START ENTRIES SHOWN
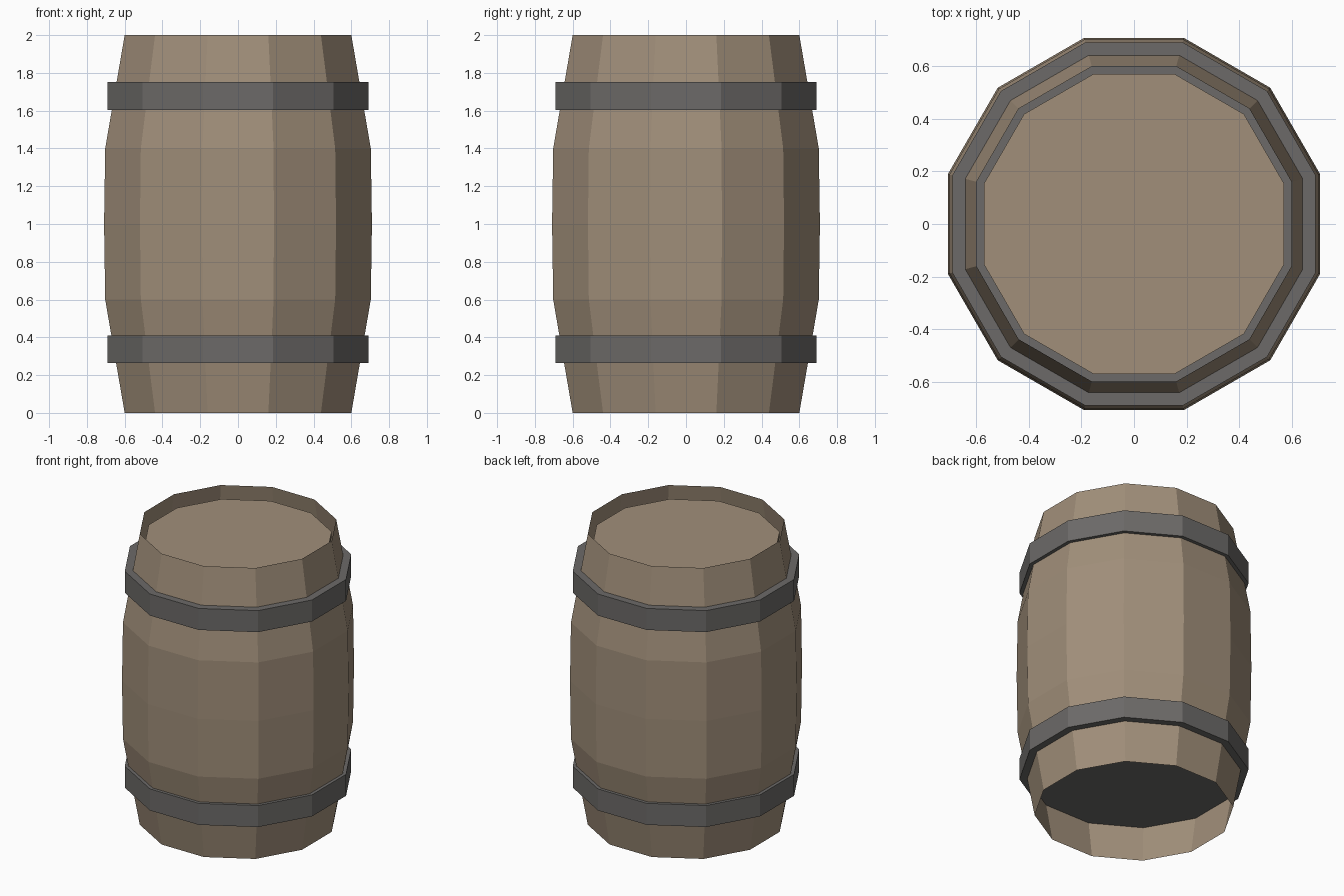
import bpy, bmesh, math

cube = bpy.data.objects.get("Cube")
if cube:
    bpy.data.objects.remove(cube)

SIDES = 12


def material(name, rgb):
    mat = bpy.data.materials.new(name)
    mat.use_nodes = True
    mat.diffuse_color = (*rgb, 1)
    mat.node_tree.nodes["Principled BSDF"].inputs["Base Color"].default_value = (*rgb, 1)
    return mat


def ringed_solid(name, profile, mat, bottom=False, top=False):
    """Loft flat-sided rings given as (apothem, height), with optional caps."""
    bm = bmesh.new()
    rings = []
    for apothem, z in profile:
        radius = apothem / math.cos(math.pi / SIDES)
        angles = [(i + 0.5) * math.tau / SIDES for i in range(SIDES)]
        rings.append([bm.verts.new((radius * math.cos(a), radius * math.sin(a), z))
                      for a in angles])
    for low, high in zip(rings, rings[1:]):
        for i in range(SIDES):
            j = (i + 1) % SIDES
            bm.faces.new((low[i], low[j], high[j], high[i]))
    if bottom:
        bm.faces.new(rings[0][::-1])
    if top:
        bm.faces.new(rings[-1])
    mesh = bpy.data.meshes.new(name)
    bm.to_mesh(mesh)
    bm.free()
    mesh.materials.append(mat)
    obj = bpy.data.objects.new(name, mesh)
    bpy.context.collection.objects.link(obj)
    return obj


wood = material("weathered_wood", (0.355, 0.275, 0.195))
iron = material("dark_iron", (0.15, 0.144, 0.138))

# Bulging staves, a thin shell open at both ends
ringed_solid("staves", [(0.6, 0), (0.703, 0.6), (0.709, 1), (0.703, 1.4), (0.6, 2)], wood)

# Lid set down inside the rim, with a narrow gap around it
ringed_solid("lid", [(0.572, 1.88), (0.572, 1.917)], wood, bottom=True, top=True)

# Solid hoops: their caps also close the inside of the shell
for name, z in (("lower_hoop", 0.263), ("upper_hoop", 1.603)):
    ringed_solid(name, [(0.692, z), (0.692, z + 0.148)], iron, bottom=True, top=True)
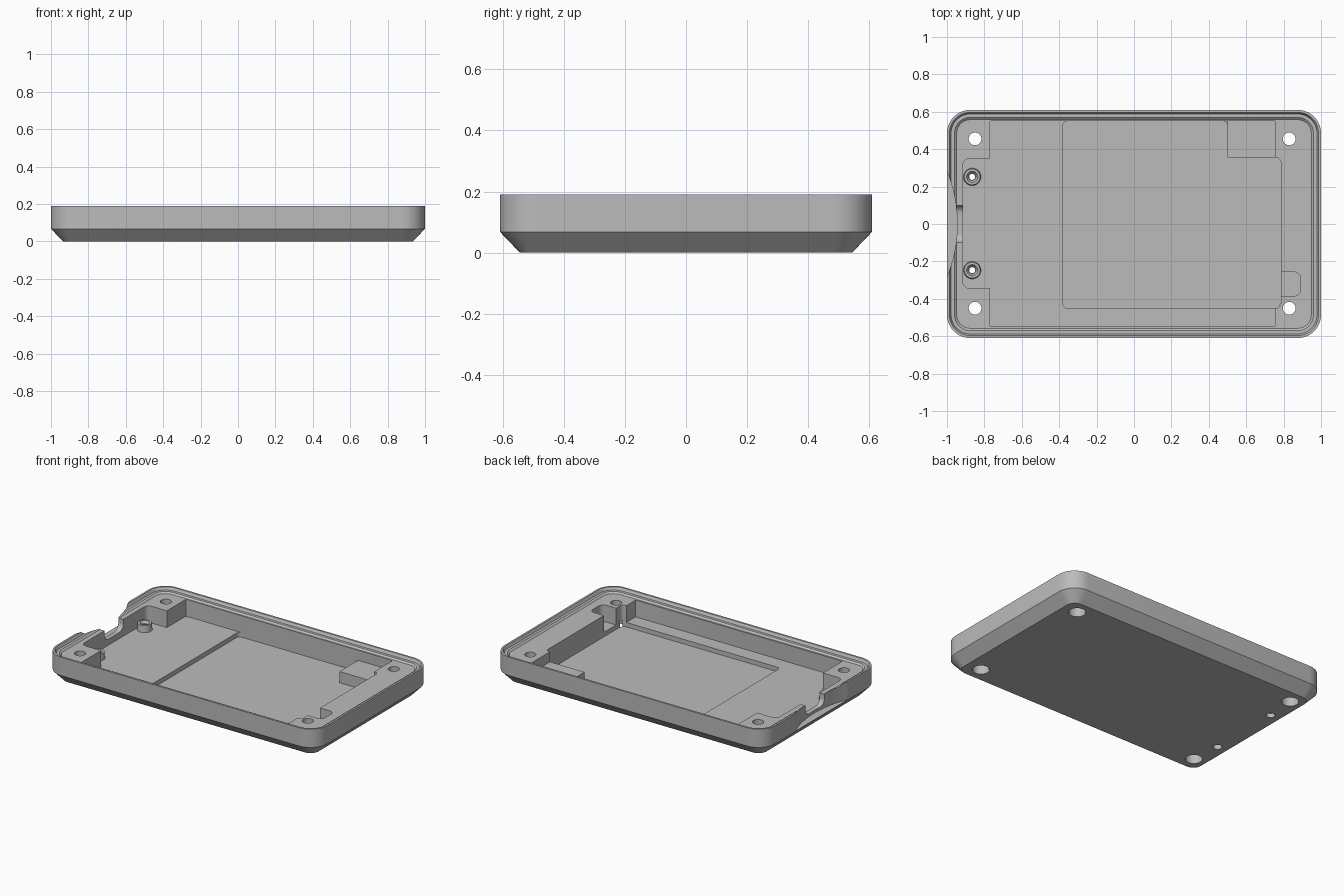
import bpy, bmesh, math
from mathutils import Matrix

cube = bpy.data.objects.get("Cube")
if cube:
    bpy.data.objects.remove(cube, do_unlink=True)

grey = bpy.data.materials.new("grey plastic")
grey.use_nodes = True
colour = (0.5, 0.5, 0.5, 1)
grey.diffuse_color = colour
grey.node_tree.nodes["Principled BSDF"].inputs["Base Color"].default_value = colour


def rounded(x0, x1, y0, y1, r, steps=10):
    """Counter-clockwise outline of a rectangle with round corners."""
    pts = []
    centres = [(x1 - r, y1 - r), (x0 + r, y1 - r), (x0 + r, y0 + r), (x1 - r, y0 + r)]
    for i, (cx, cy) in enumerate(centres):
        for k in range(steps + 1):
            a = (i + k / steps) * math.pi / 2
            pts.append((cx + r * math.cos(a), cy + r * math.sin(a)))
    return pts


def circle(x, y, r, n=40):
    return [(x + r * math.cos(math.tau * i / n), y + r * math.sin(math.tau * i / n)) for i in range(n)]


def loft(name, rings, closed=False):
    """Skin a list of (outline, z) rings; cap the ends or close into a loop."""
    bm = bmesh.new()
    loops = [[bm.verts.new((x, y, z)) for x, y in pts] for pts, z in rings]
    pairs = list(zip(loops, loops[1:]))
    if closed:
        pairs.append((loops[-1], loops[0]))
    else:
        bm.faces.new(loops[0][::-1])
        bm.faces.new(loops[-1])
    for a, b in pairs:
        for i in range(len(a)):
            j = (i + 1) % len(a)
            bm.faces.new((a[i], a[j], b[j], b[i]))
    bmesh.ops.recalc_face_normals(bm, faces=bm.faces)
    mesh = bpy.data.meshes.new(name)
    bm.to_mesh(mesh)
    bm.free()
    mesh.materials.append(grey)
    obj = bpy.data.objects.new(name, mesh)
    bpy.context.collection.objects.link(obj)
    return obj


def activate(obj):
    bpy.ops.object.select_all(action="DESELECT")
    obj.select_set(True)
    bpy.context.view_layer.objects.active = obj


def cut(target, outline, z0, z1, turn=None):
    """Remove a prism from the target."""
    cutter = loft("cutter", [(outline, z0), (outline, z1)])
    cutter.hide_render = True
    if turn:
        cutter.data.transform(turn)
    mod = target.modifiers.new("cut", "BOOLEAN")
    mod.operation, mod.solver, mod.object = "DIFFERENCE", "EXACT", cutter
    activate(target)
    bpy.ops.object.modifier_apply(modifier=mod.name)
    bpy.data.objects.remove(cutter, do_unlink=True)


def smooth(obj):
    activate(obj)
    bpy.ops.object.shade_smooth_by_angle(angle=math.radians(25))


# Shell: chamfered base, straight side and stepped rim, as (inset, height)
profile = [(0.065, 0), (0, 0.068), (0, 0.19), (0.013, 0.19),
           (0.022, 0.172), (0.04, 0.172), (0.052, 0.162)]
shell = loft("case_shell", [
    (rounded(-1 + d, 1 - d, -0.61 + d, 0.61 - d, 0.125 - d), z) for d, z in profile])

TOP = 0.3
FLOOR, POCKET, SHELF = 0.05, 0.02, 0.095

# Main cavity and its extension beside the port
cut(shell, rounded(-0.77, 0.5, -0.547, 0.55, 0.004, 2), FLOOR, TOP)
cut(shell, rounded(0.4, 0.755, -0.547, -0.4, 0.004, 2), FLOOR, TOP)
cut(shell, rounded(0.4, 0.755, 0.3, 0.55, 0.004, 2), SHELF, TOP)
cut(shell, rounded(-0.915, -0.7, -0.343, 0.35, 0.035), FLOOR, TOP)

# Deep pocket, leaving the raised shelf in one corner
cut(shell, rounded(-0.38, 0.785, -0.45, 0.355, 0.025), POCKET, TOP)
cut(shell, rounded(-0.38, 0.5, -0.2, 0.55, 0.025), POCKET, TOP)
cut(shell, rounded(0.7, 0.89, -0.385, -0.257, 0.035), FLOOR, TOP)

# Corner screw holes with counterbores underneath
for x in (-0.85, 0.83):
    for y in (-0.45, 0.455):
        cut(shell, circle(x, y, 0.034), -0.1, TOP)
        cut(shell, circle(x, y, 0.052), -0.1, 0.06)

# Curved recess in the end wall and the rounded port opening
cut(shell, circle(-1.685, 0, 0.74, 256), 0.072, TOP)
upright = Matrix.Rotation(math.pi / 2, 4, "Z") @ Matrix.Rotation(math.pi / 2, 4, "X")
cut(shell, rounded(-0.1, 0.1, 0.09, TOP, 0.045), -1.1, -0.88, upright)

# Screw posts with bores through the floor
for side, y in (("left", 0.252), ("right", -0.247)):
    cut(shell, circle(-0.865, y, 0.016), -0.1, TOP)
    cut(shell, circle(-0.865, y, 0.027), -0.1, 0.03)
    bore = [(0.016, 0.045), (0.047, 0.045), (0.043, 0.095), (0.03, 0.095), (0.02, 0.08), (0.016, 0.08)]
    smooth(loft("screw_post_" + side, [(circle(-0.865, y, r), z) for r, z in bore], True))

smooth(shell)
END ENTRIES SHOWN
◆ EXERCISE ◆
Leaving every picture out, output the data exactly as it stands.

◆ EXERCISE RESULT ◆
import bpy, bmesh, math

cube = bpy.data.objects.get("Cube")
if cube:
    bpy.data.objects.remove(cube)

SIDES = 12


def material(name, rgb):
    mat = bpy.data.materials.new(name)
    mat.use_nodes = True
    mat.diffuse_color = (*rgb, 1)
    mat.node_tree.nodes["Principled BSDF"].inputs["Base Color"].default_value = (*rgb, 1)
    return mat


def ringed_solid(name, profile, mat, bottom=False, top=False):
    """Loft flat-sided rings given as (apothem, height), with optional caps."""
    bm = bmesh.new()
    rings = []
    for apothem, z in profile:
        radius = apothem / math.cos(math.pi / SIDES)
        angles = [(i + 0.5) * math.tau / SIDES for i in range(SIDES)]
        rings.append([bm.verts.new((radius * math.cos(a), radius * math.sin(a), z))
                      for a in angles])
    for low, high in zip(rings, rings[1:]):
        for i in range(SIDES):
            j = (i + 1) % SIDES
            bm.faces.new((low[i], low[j], high[j], high[i]))
    if bottom:
        bm.faces.new(rings[0][::-1])
    if top:
        bm.faces.new(rings[-1])
    mesh = bpy.data.meshes.new(name)
    bm.to_mesh(mesh)
    bm.free()
    mesh.materials.append(mat)
    obj = bpy.data.objects.new(name, mesh)
    bpy.context.collection.objects.link(obj)
    return obj


wood = material("weathered_wood", (0.355, 0.275, 0.195))
iron = material("dark_iron", (0.15, 0.144, 0.138))

# Bulging staves, a thin shell open at both ends
ringed_solid("staves", [(0.6, 0), (0.703, 0.6), (0.709, 1), (0.703, 1.4), (0.6, 2)], wood)

# Lid set down inside the rim, with a narrow gap around it
ringed_solid("lid", [(0.572, 1.88), (0.572, 1.917)], wood, bottom=True, top=True)

# Solid hoops: their caps also close the inside of the shell
for name, z in (("lower_hoop", 0.263), ("upper_hoop", 1.603)):
    ringed_solid(name, [(0.692, z), (0.692, z + 0.148)], iron, bottom=True, top=True)
import bpy, bmesh, math
from mathutils import Matrix

cube = bpy.data.objects.get("Cube")
if cube:
    bpy.data.objects.remove(cube, do_unlink=True)

grey = bpy.data.materials.new("grey plastic")
grey.use_nodes = True
colour = (0.5, 0.5, 0.5, 1)
grey.diffuse_color = colour
grey.node_tree.nodes["Principled BSDF"].inputs["Base Color"].default_value = colour


def rounded(x0, x1, y0, y1, r, steps=10):
    """Counter-clockwise outline of a rectangle with round corners."""
    pts = []
    centres = [(x1 - r, y1 - r), (x0 + r, y1 - r), (x0 + r, y0 + r), (x1 - r, y0 + r)]
    for i, (cx, cy) in enumerate(centres):
        for k in range(steps + 1):
            a = (i + k / steps) * math.pi / 2
            pts.append((cx + r * math.cos(a), cy + r * math.sin(a)))
    return pts


def circle(x, y, r, n=40):
    return [(x + r * math.cos(math.tau * i / n), y + r * math.sin(math.tau * i / n)) for i in range(n)]


def loft(name, rings, closed=False):
    """Skin a list of (outline, z) rings; cap the ends or close into a loop."""
    bm = bmesh.new()
    loops = [[bm.verts.new((x, y, z)) for x, y in pts] for pts, z in rings]
    pairs = list(zip(loops, loops[1:]))
    if closed:
        pairs.append((loops[-1], loops[0]))
    else:
        bm.faces.new(loops[0][::-1])
        bm.faces.new(loops[-1])
    for a, b in pairs:
        for i in range(len(a)):
            j = (i + 1) % len(a)
            bm.faces.new((a[i], a[j], b[j], b[i]))
    bmesh.ops.recalc_face_normals(bm, faces=bm.faces)
    mesh = bpy.data.meshes.new(name)
    bm.to_mesh(mesh)
    bm.free()
    mesh.materials.append(grey)
    obj = bpy.data.objects.new(name, mesh)
    bpy.context.collection.objects.link(obj)
    return obj


def activate(obj):
    bpy.ops.object.select_all(action="DESELECT")
    obj.select_set(True)
    bpy.context.view_layer.objects.active = obj


def cut(target, outline, z0, z1, turn=None):
    """Remove a prism from the target."""
    cutter = loft("cutter", [(outline, z0), (outline, z1)])
    cutter.hide_render = True
    if turn:
        cutter.data.transform(turn)
    mod = target.modifiers.new("cut", "BOOLEAN")
    mod.operation, mod.solver, mod.object = "DIFFERENCE", "EXACT", cutter
    activate(target)
    bpy.ops.object.modifier_apply(modifier=mod.name)
    bpy.data.objects.remove(cutter, do_unlink=True)


def smooth(obj):
    activate(obj)
    bpy.ops.object.shade_smooth_by_angle(angle=math.radians(25))


# Shell: chamfered base, straight side and stepped rim, as (inset, height)
profile = [(0.065, 0), (0, 0.068), (0, 0.19), (0.013, 0.19),
           (0.022, 0.172), (0.04, 0.172), (0.052, 0.162)]
shell = loft("case_shell", [
    (rounded(-1 + d, 1 - d, -0.61 + d, 0.61 - d, 0.125 - d), z) for d, z in profile])

TOP = 0.3
FLOOR, POCKET, SHELF = 0.05, 0.02, 0.095

# Main cavity and its extension beside the port
cut(shell, rounded(-0.77, 0.5, -0.547, 0.55, 0.004, 2), FLOOR, TOP)
cut(shell, rounded(0.4, 0.755, -0.547, -0.4, 0.004, 2), FLOOR, TOP)
cut(shell, rounded(0.4, 0.755, 0.3, 0.55, 0.004, 2), SHELF, TOP)
cut(shell, rounded(-0.915, -0.7, -0.343, 0.35, 0.035), FLOOR, TOP)

# Deep pocket, leaving the raised shelf in one corner
cut(shell, rounded(-0.38, 0.785, -0.45, 0.355, 0.025), POCKET, TOP)
cut(shell, rounded(-0.38, 0.5, -0.2, 0.55, 0.025), POCKET, TOP)
cut(shell, rounded(0.7, 0.89, -0.385, -0.257, 0.035), FLOOR, TOP)

# Corner screw holes with counterbores underneath
for x in (-0.85, 0.83):
    for y in (-0.45, 0.455):
        cut(shell, circle(x, y, 0.034), -0.1, TOP)
        cut(shell, circle(x, y, 0.052), -0.1, 0.06)

# Curved recess in the end wall and the rounded port opening
cut(shell, circle(-1.685, 0, 0.74, 256), 0.072, TOP)
upright = Matrix.Rotation(math.pi / 2, 4, "Z") @ Matrix.Rotation(math.pi / 2, 4, "X")
cut(shell, rounded(-0.1, 0.1, 0.09, TOP, 0.045), -1.1, -0.88, upright)

# Screw posts with bores through the floor
for side, y in (("left", 0.252), ("right", -0.247)):
    cut(shell, circle(-0.865, y, 0.016), -0.1, TOP)
    cut(shell, circle(-0.865, y, 0.027), -0.1, 0.03)
    bore = [(0.016, 0.045), (0.047, 0.045), (0.043, 0.095), (0.03, 0.095), (0.02, 0.08), (0.016, 0.08)]
    smooth(loft("screw_post_" + side, [(circle(-0.865, y, r), z) for r, z in bore], True))

smooth(shell)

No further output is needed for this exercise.